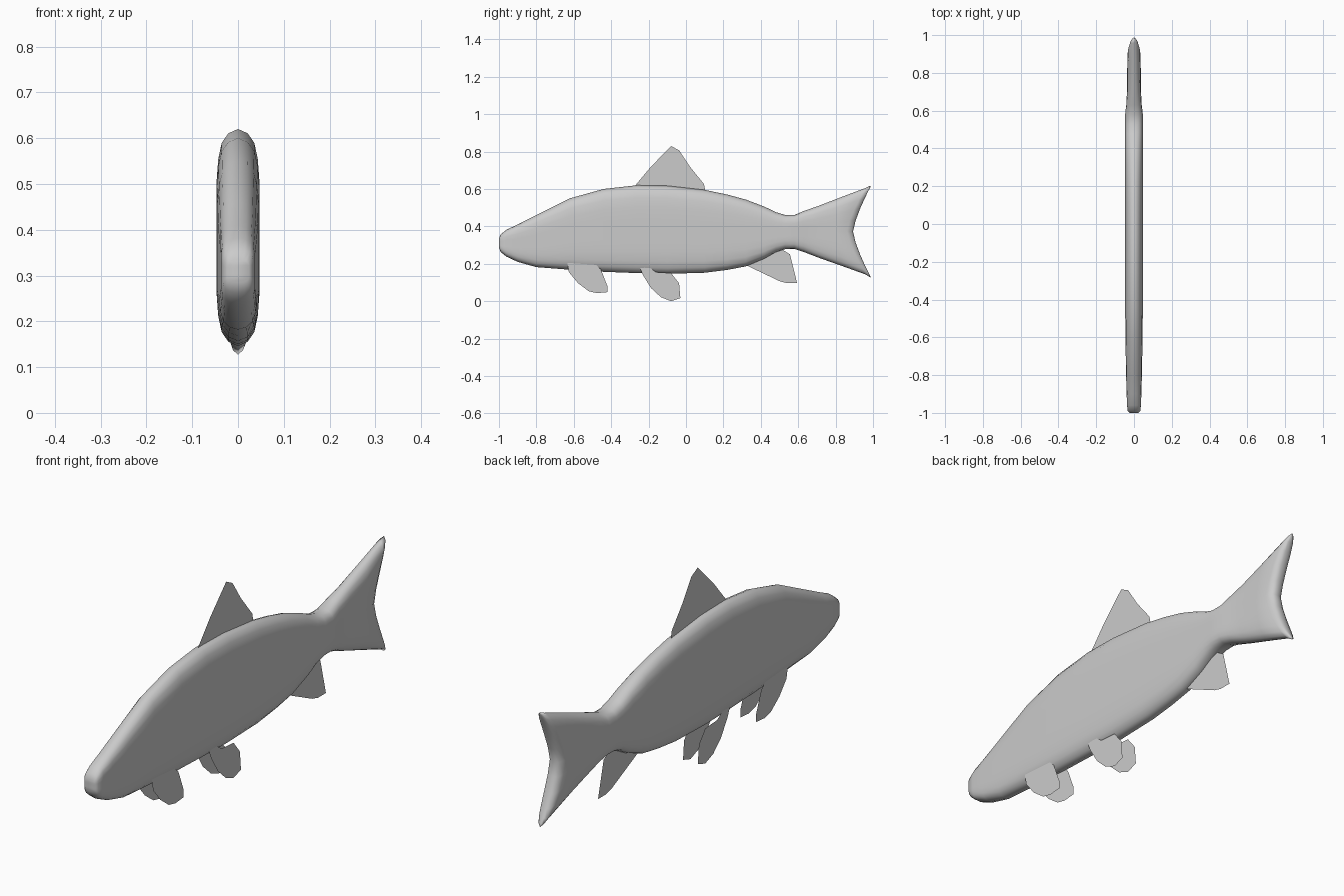
import bpy, bmesh

def finish(name, bm, smooth):
    me = bpy.data.meshes.new(name)
    bmesh.ops.recalc_face_normals(bm, faces=bm.faces)
    for f in bm.faces:
        f.smooth = smooth
    bm.to_mesh(me)
    bm.free()
    ob = bpy.data.objects.new(name, me)
    bpy.context.collection.objects.link(ob)
    return ob

# Body and forked tail: y, bottom, top, half width, sweep of the ring's ends
stations = [
    (-1.00, .285, .335, .024, 0), (-.99, .262, .358, .033, 0),
    (-.96, .238, .382, .037, 0), (-.90, .210, .410, .039, 0),
    (-.80, .182, .460, .042, 0), (-.62, .168, .550, .045, 0),
    (-.44, .157, .600, .047, 0), (-.26, .150, .620, .047, 0),
    (-.10, .146, .617, .047, 0), (.10, .152, .595, .047, 0),
    (.22, .167, .570, .047, 0), (.32, .186, .543, .047, 0),
    (.42, .228, .505, .047, 0), (.48, .262, .476, .047, 0),
    (.53, .278, .461, .047, 0), (.58, .279, .461, .047, 0),
    (.63, .263, .482, .041, 0), (.70, .232, .510, .037, .01),
    (.80, .186, .560, .036, .04), (.86, .143, .605, .034, .10),
    (.885, .127, .617, .024, .10), (.893, .130, .614, .010, .095),
]
half = [(.0, .0), (.02, .45), (.065, .76), (.14, .92), (.25, 1), (.38, 1), (.5, 1)]
right = half + [(1 - f, w) for f, w in reversed(half[:-1])]
section = right + [(f, -w) for f, w in reversed(right[1:-1])]
n = len(section)

bm = bmesh.new()
rings = []
for y, lo, hi, w, sweep in stations:
    rings.append([bm.verts.new((w * x, y + sweep * abs(2 * f - 1) ** 1.35,
                                hi + (lo - hi) * f)) for f, x in section])
for a, b in zip(rings, rings[1:]):
    for i in range(n):
        j = (i + 1) % n
        bm.faces.new((a[i], a[j], b[j], b[i]))
# End caps run across from side to side
for r in (rings[0], rings[-1]):
    for i in range(n // 2):
        quad = (r[i], r[i + 1], r[(n - i - 1) % n], r[(n - i) % n])
        bm.faces.new(list(dict.fromkeys(quad)))
finish("fish_body", bm, True)

# Thin flat fins from side outlines
def fin(name, x, outline):
    bm = bmesh.new()
    bm.faces.new([bm.verts.new((x, y, z)) for y, z in outline])
    bmesh.ops.triangulate(bm, faces=bm.faces[:])
    finish(name, bm, False)

fin("dorsal_fin", 0, [(-.28, .60), (-.27, .62), (-.19, .716), (-.08, .829),
                      (-.037, .807), (.02, .72), (.096, .626), (.107, .575)])
fin("anal_fin", 0, [(.32, .20), (.326, .19), (.50, .107), (.54, .096), (.594, .096),
                    (.585, .125), (.56, .16), (.556, .25), (.50, .285)])

pectoral = [(-.636, .209), (-.588, .219), (-.55, .198), (-.49, .203), (-.455, .17),
            (-.42, .08), (-.42, .048), (-.476, .043), (-.52, .053), (-.577, .096),
            (-.626, .155)]
pelvic = [(-.246, .176), (-.198, .182), (-.16, .155), (-.08, .15), (-.037, .096),
          (-.03, .016), (-.08, 0), (-.134, .021), (-.187, .07), (-.23, .139)]
for side, s in (("right", 1), ("left", -1)):
    fin("pectoral_fin_" + side, s * .037, pectoral)
    fin("pelvic_fin_" + side, s * .035, pelvic)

## Exercise requirements
Once the pictures are set aside, give the rest of the listing again exactly.

## Expected output
import bpy, bmesh

def finish(name, bm, smooth):
    me = bpy.data.meshes.new(name)
    bmesh.ops.recalc_face_normals(bm, faces=bm.faces)
    for f in bm.faces:
        f.smooth = smooth
    bm.to_mesh(me)
    bm.free()
    ob = bpy.data.objects.new(name, me)
    bpy.context.collection.objects.link(ob)
    return ob

# Body and forked tail: y, bottom, top, half width, sweep of the ring's ends
stations = [
    (-1.00, .285, .335, .024, 0), (-.99, .262, .358, .033, 0),
    (-.96, .238, .382, .037, 0), (-.90, .210, .410, .039, 0),
    (-.80, .182, .460, .042, 0), (-.62, .168, .550, .045, 0),
    (-.44, .157, .600, .047, 0), (-.26, .150, .620, .047, 0),
    (-.10, .146, .617, .047, 0), (.10, .152, .595, .047, 0),
    (.22, .167, .570, .047, 0), (.32, .186, .543, .047, 0),
    (.42, .228, .505, .047, 0), (.48, .262, .476, .047, 0),
    (.53, .278, .461, .047, 0), (.58, .279, .461, .047, 0),
    (.63, .263, .482, .041, 0), (.70, .232, .510, .037, .01),
    (.80, .186, .560, .036, .04), (.86, .143, .605, .034, .10),
    (.885, .127, .617, .024, .10), (.893, .130, .614, .010, .095),
]
half = [(.0, .0), (.02, .45), (.065, .76), (.14, .92), (.25, 1), (.38, 1), (.5, 1)]
right = half + [(1 - f, w) for f, w in reversed(half[:-1])]
section = right + [(f, -w) for f, w in reversed(right[1:-1])]
n = len(section)

bm = bmesh.new()
rings = []
for y, lo, hi, w, sweep in stations:
    rings.append([bm.verts.new((w * x, y + sweep * abs(2 * f - 1) ** 1.35,
                                hi + (lo - hi) * f)) for f, x in section])
for a, b in zip(rings, rings[1:]):
    for i in range(n):
        j = (i + 1) % n
        bm.faces.new((a[i], a[j], b[j], b[i]))
# End caps run across from side to side
for r in (rings[0], rings[-1]):
    for i in range(n // 2):
        quad = (r[i], r[i + 1], r[(n - i - 1) % n], r[(n - i) % n])
        bm.faces.new(list(dict.fromkeys(quad)))
finish("fish_body", bm, True)

# Thin flat fins from side outlines
def fin(name, x, outline):
    bm = bmesh.new()
    bm.faces.new([bm.verts.new((x, y, z)) for y, z in outline])
    bmesh.ops.triangulate(bm, faces=bm.faces[:])
    finish(name, bm, False)

fin("dorsal_fin", 0, [(-.28, .60), (-.27, .62), (-.19, .716), (-.08, .829),
                      (-.037, .807), (.02, .72), (.096, .626), (.107, .575)])
fin("anal_fin", 0, [(.32, .20), (.326, .19), (.50, .107), (.54, .096), (.594, .096),
                    (.585, .125), (.56, .16), (.556, .25), (.50, .285)])

pectoral = [(-.636, .209), (-.588, .219), (-.55, .198), (-.49, .203), (-.455, .17),
            (-.42, .08), (-.42, .048), (-.476, .043), (-.52, .053), (-.577, .096),
            (-.626, .155)]
pelvic = [(-.246, .176), (-.198, .182), (-.16, .155), (-.08, .15), (-.037, .096),
          (-.03, .016), (-.08, 0), (-.134, .021), (-.187, .07), (-.23, .139)]
for side, s in (("right", 1), ("left", -1)):
    fin("pectoral_fin_" + side, s * .037, pectoral)
    fin("pelvic_fin_" + side, s * .035, pelvic)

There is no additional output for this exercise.